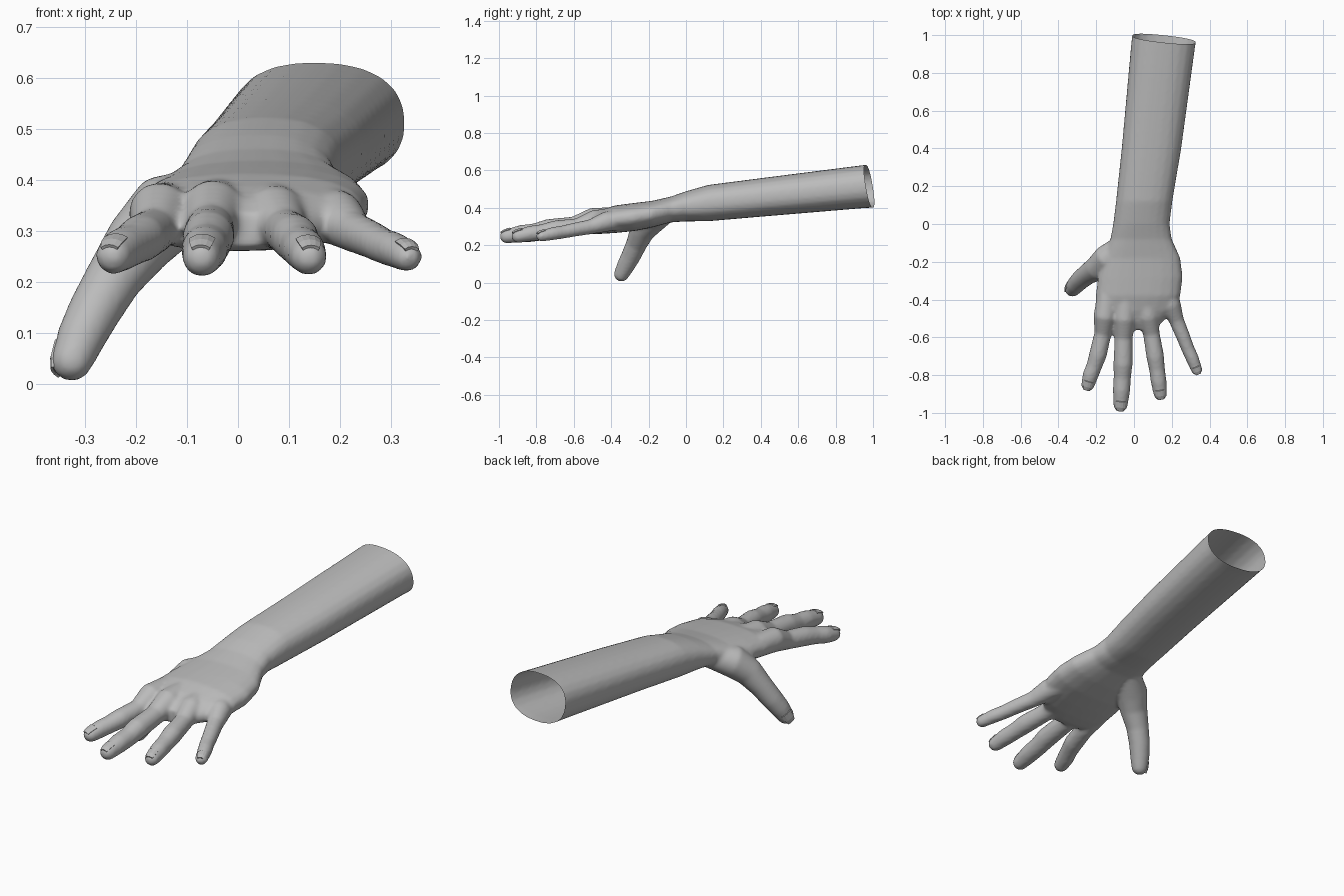
import bpy, bmesh, math
from mathutils import Vector

if "Cube" in bpy.data.objects:
    bpy.data.objects.remove(bpy.data.objects["Cube"])

skin = bpy.data.materials.new("neutral_grey")
skin.diffuse_color = (0.5, 0.5, 0.5, 1)
skin.use_nodes = True
skin.node_tree.nodes["Principled BSDF"].inputs["Base Color"].default_value = skin.diffuse_color

body = bmesh.new()


def loft(rings, n=20, power=2.0):
    """Closed tube; each ring is centre, side axis, up axis, half width, half height."""
    loops = []
    for c, s, u, w, h in rings:
        loop = []
        for i in range(n):
            a = math.tau * i / n
            ca, sa = math.cos(a), math.sin(a)
            k = (abs(ca) ** power + abs(sa) ** power) ** (-1 / power)
            loop.append(body.verts.new(c + s * (w * k * ca) + u * (h * k * sa)))
        loops.append(loop)
    for a, b in zip(loops, loops[1:]):
        for i in range(n):
            j = (i + 1) % n
            body.faces.new((a[i], a[j], b[j], b[i]))
    body.faces.new(loops[0][::-1])
    body.faces.new(loops[-1])


def digit(path, up):
    """Tapered finger with a rounded tip; path points are x, y, z, radius."""
    pts = [Vector(p[:3]) for p in path]
    rad = [p[3] for p in path]
    end = (pts[-1] - pts[-2]).normalized()
    r, tip = rad[-1], pts[-1]
    for f in (0.4, 0.75, 0.95):
        pts.append(tip + end * r * f)
        rad.append(r * math.sqrt(1 - f * f))
    rings = []
    for i, p in enumerate(pts):
        t = (pts[min(i + 1, len(pts) - 1)] - pts[max(i - 1, 0)]).normalized()
        s = t.cross(up).normalized()
        rings.append((p, s, s.cross(t), rad[i], rad[i]))
    loft(rings)


# forearm and palm: y, left x, right x, bottom z, top z
sections = [
    (1.08, 0.00, 0.345, 0.405, 0.645),
    (0.95, -0.015, 0.325, 0.398, 0.628),
    (0.40, -0.065, 0.25, 0.352, 0.558),
    (0.12, -0.095, 0.203, 0.328, 0.522),
    (0.00, -0.11, 0.188, 0.327, 0.488),
    (-0.08, -0.125, 0.20, 0.322, 0.46),
    (-0.18, -0.165, 0.245, 0.295, 0.437),
    (-0.28, -0.19, 0.258, 0.275, 0.425),
    (-0.38, -0.203, 0.245, 0.265, 0.412),
    (-0.46, -0.205, 0.21, 0.26, 0.387),
    (-0.52, -0.185, 0.15, 0.26, 0.362),
    (-0.56, -0.14, 0.10, 0.267, 0.335),
]
loft([(Vector(((l + r) / 2, y, (b + t) / 2)), Vector((1, 0, 0)), Vector((0, 0, 1)),
       (r - l) / 2, (t - b) / 2) for y, l, r, b, t in sections], 24, 2.4)

# fingers and thumb
UP = Vector((0, 0, 1))
THUMB_UP = Vector((-0.8, 0.5, 0.2)).normalized()
digits = {
    "index": ([(-0.14, -0.38, 0.34, 0.055), (-0.155, -0.49, 0.335, 0.060),
               (-0.165, -0.58, 0.30, 0.045), (-0.19, -0.69, 0.285, 0.047),
               (-0.21, -0.75, 0.272, 0.042), (-0.23, -0.80, 0.262, 0.042),
               (-0.244, -0.850, 0.250, 0.036)], UP),
    "middle": ([(-0.04, -0.38, 0.35, 0.055), (-0.05, -0.50, 0.337, 0.062),
                (-0.055, -0.60, 0.305, 0.048), (-0.058, -0.74, 0.288, 0.051),
                (-0.062, -0.81, 0.270, 0.046), (-0.066, -0.88, 0.262, 0.046),
                (-0.071, -0.958, 0.247, 0.038)], UP),
    "ring": ([(0.06, -0.38, 0.345, 0.055), (0.075, -0.49, 0.33, 0.058),
              (0.092, -0.58, 0.30, 0.044), (0.112, -0.70, 0.285, 0.047),
              (0.122, -0.77, 0.270, 0.042), (0.13, -0.83, 0.262, 0.042),
              (0.139, -0.898, 0.248, 0.036)], UP),
    "little": ([(0.16, -0.32, 0.34, 0.055), (0.195, -0.43, 0.325, 0.054),
                (0.225, -0.51, 0.298, 0.040), (0.262, -0.60, 0.282, 0.037),
                (0.285, -0.66, 0.270, 0.035), (0.308, -0.71, 0.262, 0.035),
                (0.332, -0.772, 0.249, 0.030)], UP),
    "thumb": ([(-0.05, -0.10, 0.375, 0.055), (-0.14, -0.185, 0.335, 0.078),
               (-0.195, -0.235, 0.275, 0.068), (-0.245, -0.265, 0.205, 0.056),
               (-0.283, -0.295, 0.14, 0.052), (-0.308, -0.322, 0.09, 0.048),
               (-0.326, -0.345, 0.045, 0.041)], THUMB_UP),
}
for path, up in digits.values():
    digit(path, up)

# fuse everything into one skin
mesh = bpy.data.meshes.new("arm_and_hand")
bmesh.ops.recalc_face_normals(body, faces=body.faces)
body.to_mesh(mesh)
body.free()
arm = bpy.data.objects.new("arm_and_hand", mesh)
bpy.context.collection.objects.link(arm)
bpy.context.view_layer.objects.active = arm
arm.select_set(True)
fuse = arm.modifiers.new("fuse", 'REMESH')
fuse.mode = 'VOXEL'
fuse.voxel_size = 0.009
soften = arm.modifiers.new("soften", 'SMOOTH')
soften.factor = 0.5
soften.iterations = 7
for name in ("fuse", "soften"):
    bpy.ops.object.modifier_apply(modifier=name)

# open, slanted cut at the elbow end
bm = bmesh.new()
bm.from_mesh(arm.data)
bmesh.ops.bisect_plane(bm, geom=bm.verts[:] + bm.edges[:] + bm.faces[:],
                       plane_co=(0.155, 0.98, 0.515), plane_no=(0.11, 1, 0.17),
                       clear_outer=True)
bm.to_mesh(arm.data)
bm.free()
arm.data.materials.clear()
arm.data.materials.append(skin)
bpy.ops.object.shade_smooth()


# nails: thin curved plates with a raised cuticle edge
def nail(name, path, up):
    a, b = Vector(path[-2][:3]), Vector(path[-1][:3])
    r = path[-1][3]
    t = (b - a).normalized()
    s = t.cross(up).normalized()
    u = s.cross(t)
    bm = bmesh.new()
    grid = []
    for along, lift in ((-0.75, 1.0), (-0.65, 1.13), (0.2, 1.03), (0.75, 0.82)):
        row = []
        for i in range(5):
            ang = (i - 2) * 0.32
            row.append(bm.verts.new(b + t * r * along + s * r * lift * math.sin(ang)
                                    + u * r * lift * math.cos(ang)))
        grid.append(row)
    for p, q in zip(grid, grid[1:]):
        for i in range(4):
            bm.faces.new((p[i], p[i + 1], q[i + 1], q[i]))
    bmesh.ops.recalc_face_normals(bm, faces=bm.faces)
    if sum((f.normal for f in bm.faces), Vector()).dot(u) < 0:
        bmesh.ops.reverse_faces(bm, faces=bm.faces)
    me = bpy.data.meshes.new(name)
    bm.to_mesh(me)
    bm.free()
    me.materials.append(skin)
    ob = bpy.data.objects.new(name, me)
    bpy.context.collection.objects.link(ob)
    plate = ob.modifiers.new("plate", 'SOLIDIFY')
    plate.thickness = 0.006


for key, (path, up) in digits.items():
    nail(key + "_nail", path, up)
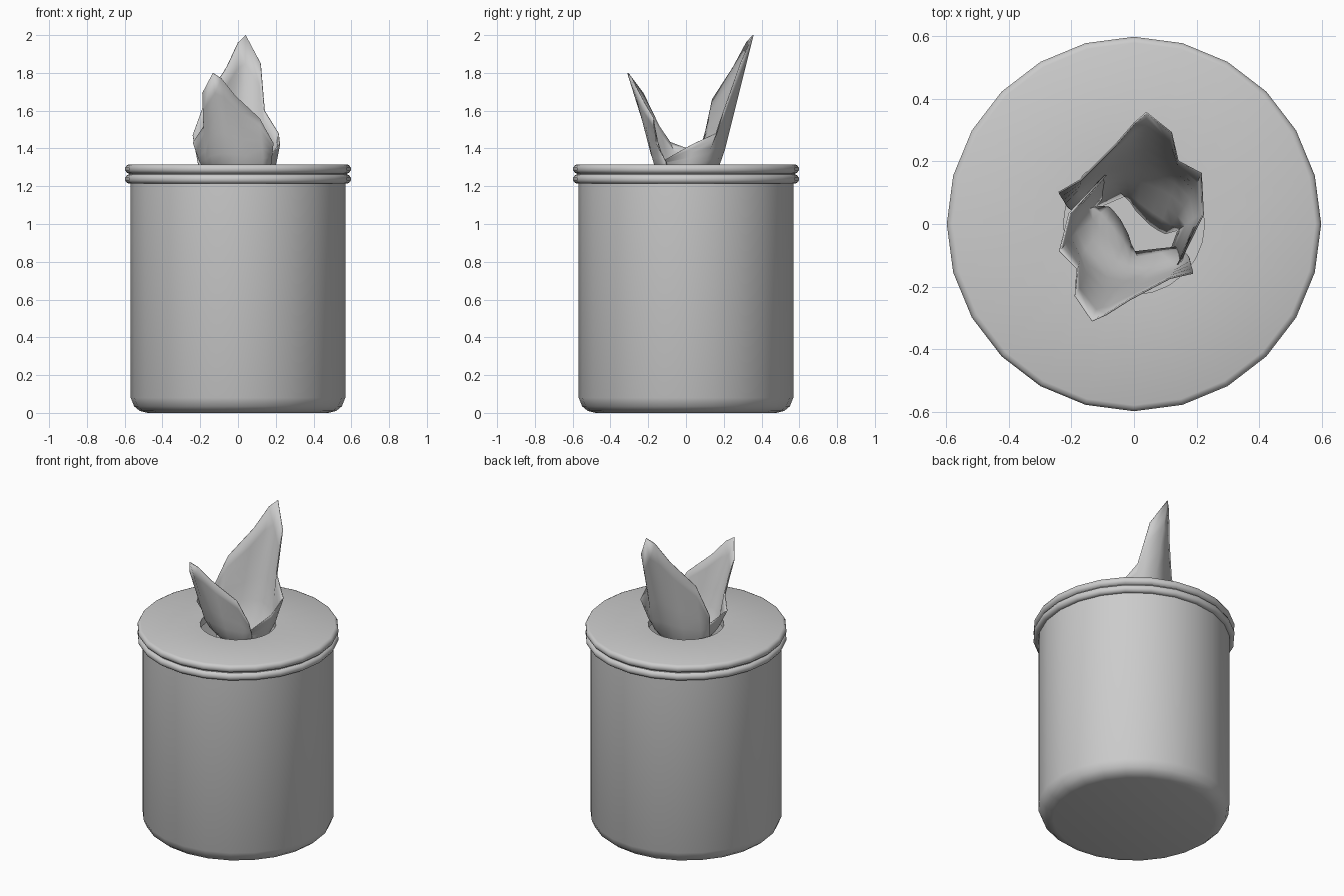
import bpy, math
from mathutils import Vector, Matrix

if "Cube" in bpy.data.objects:
    bpy.data.objects.remove(bpy.data.objects["Cube"])

SIDES = 24
LID_Z = 1.32


def make(name, verts, faces, angle):
    me = bpy.data.meshes.new(name)
    me.from_pydata(verts, [], faces)
    me.validate()
    ob = bpy.data.objects.new(name, me)
    bpy.context.collection.objects.link(ob)
    bpy.ops.object.select_all(action='DESELECT')
    ob.select_set(True)
    bpy.context.view_layer.objects.active = ob
    bpy.ops.object.mode_set(mode='EDIT')
    bpy.ops.mesh.select_all(action='SELECT')
    bpy.ops.mesh.normals_make_consistent(inside=False)
    bpy.ops.object.mode_set(mode='OBJECT')
    bpy.ops.object.shade_smooth_by_angle(angle=math.radians(angle))
    return ob


def lathe(name, profile, closed=False):
    """Revolve (radius, z) points; open profiles are capped at both ends."""
    n = len(profile)
    verts = [(r * math.cos(a), r * math.sin(a), z)
             for a in (i * 2 * math.pi / SIDES for i in range(SIDES)) for r, z in profile]
    faces = []
    for i in range(SIDES):
        k = (i + 1) % SIDES
        for j in range(n if closed else n - 1):
            m = (j + 1) % n
            faces.append((i * n + j, k * n + j, k * n + m, i * n + m))
    if not closed:
        faces.append([i * n for i in range(SIDES)])
        faces.append([i * n + n - 1 for i in range(SIDES)])
    return make(name, verts, faces, 40)


# Canister with rounded foot and hollow inside
lathe("canister_body", [(0.48, 0.0), (0.52, 0.01), (0.55, 0.035), (0.568, 0.08),
                        (0.568, 1.25), (0.54, 1.25), (0.54, 0.03)])

# Lid: two rounded rims around a flat top with a round opening
def rim(z):
    return [(0.578, z + 0.024), (0.59, z + 0.019), (0.597, z + 0.007),
            (0.597, z - 0.007), (0.59, z - 0.019), (0.578, z - 0.024)]

lathe("lid", [(0.225, 1.315)] + rim(1.291) + rim(1.238) +
      [(0.569, 1.214), (0.569, 1.265), (0.225, 1.265)], closed=True)

# Tissue sheet: each column has a top edge point, a lid-level point and a bottom point
columns = [
    ((-0.24, 0.10, 1.47), (-0.21, 0.05), (-0.17, 0.03)),
    ((-0.17, 0.14, 1.66), (-0.18, 0.10), (-0.10, 0.06)),
    ((-0.06, 0.25, 1.83), (-0.10, 0.16), (-0.03, 0.09)),
    ((0.00, 0.32, 1.96), (-0.03, 0.18), (-0.01, 0.07)),
    ((0.04, 0.355, 2.0), (0.03, 0.185), (0.01, 0.04)),
    ((0.12, 0.29, 1.85), (0.10, 0.17), (0.05, 0.0)),
    ((0.14, 0.20, 1.60), (0.14, 0.15), (0.08, -0.02)),
    ((0.215, 0.16, 1.48), (0.19, 0.10), (0.10, -0.03)),
    ((0.22, 0.03, 1.42), (0.20, 0.02), (0.14, -0.02)),
    ((0.14, -0.13, 1.33), (0.15, -0.12), (0.12, -0.08)),
]


def tissue(name, matrix):
    rows, verts = 10, []
    for top, lid, low in columns:
        top, lid, low = Vector(top), Vector((*lid, LID_Z)), Vector((*low, 1.1))
        for i in range(rows):
            t = i / (rows - 1) * 2
            verts.append(matrix @ (top.lerp(lid, t) if t < 1 else lid.lerp(low, t - 1)))
    faces = [(c * rows + r, (c + 1) * rows + r, (c + 1) * rows + r + 1, c * rows + r + 1)
             for c in range(len(columns) - 1) for r in range(rows - 1)]
    ob = make(name, verts, faces, 60)
    thick = ob.modifiers.new("thickness", 'SOLIDIFY')
    thick.thickness = 0.006
    thick.offset = 0


# Tall rear sheet, and the same sheet turned round and lowered for the front
tissue("tissue_back", Matrix.Identity(4))
lift = Matrix.Translation((0, 0, LID_Z))
tissue("tissue_front", lift @ Matrix.Rotation(math.radians(163), 4, 'Z')
       @ Matrix.Diagonal((0.94, 0.94, 0.705, 1)) @ lift.inverted())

WHAT TO WORK ON :: Give back exactly the lines above, from the line containing "loop.append(body.verts.new(c + s" through the line containing "loft(rings)", with both end lines and nothing more.

OUTPUT OF THE TASK ::
            loop.append(body.verts.new(c + s * (w * k * ca) + u * (h * k * sa)))
        loops.append(loop)
    for a, b in zip(loops, loops[1:]):
        for i in range(n):
            j = (i + 1) % n
            body.faces.new((a[i], a[j], b[j], b[i]))
    body.faces.new(loops[0][::-1])
    body.faces.new(loops[-1])


def digit(path, up):
    """Tapered finger with a rounded tip; path points are x, y, z, radius."""
    pts = [Vector(p[:3]) for p in path]
    rad = [p[3] for p in path]
    end = (pts[-1] - pts[-2]).normalized()
    r, tip = rad[-1], pts[-1]
    for f in (0.4, 0.75, 0.95):
        pts.append(tip + end * r * f)
        rad.append(r * math.sqrt(1 - f * f))
    rings = []
    for i, p in enumerate(pts):
        t = (pts[min(i + 1, len(pts) - 1)] - pts[max(i - 1, 0)]).normalized()
        s = t.cross(up).normalized()
        rings.append((p, s, s.cross(t), rad[i], rad[i]))
    loft(rings)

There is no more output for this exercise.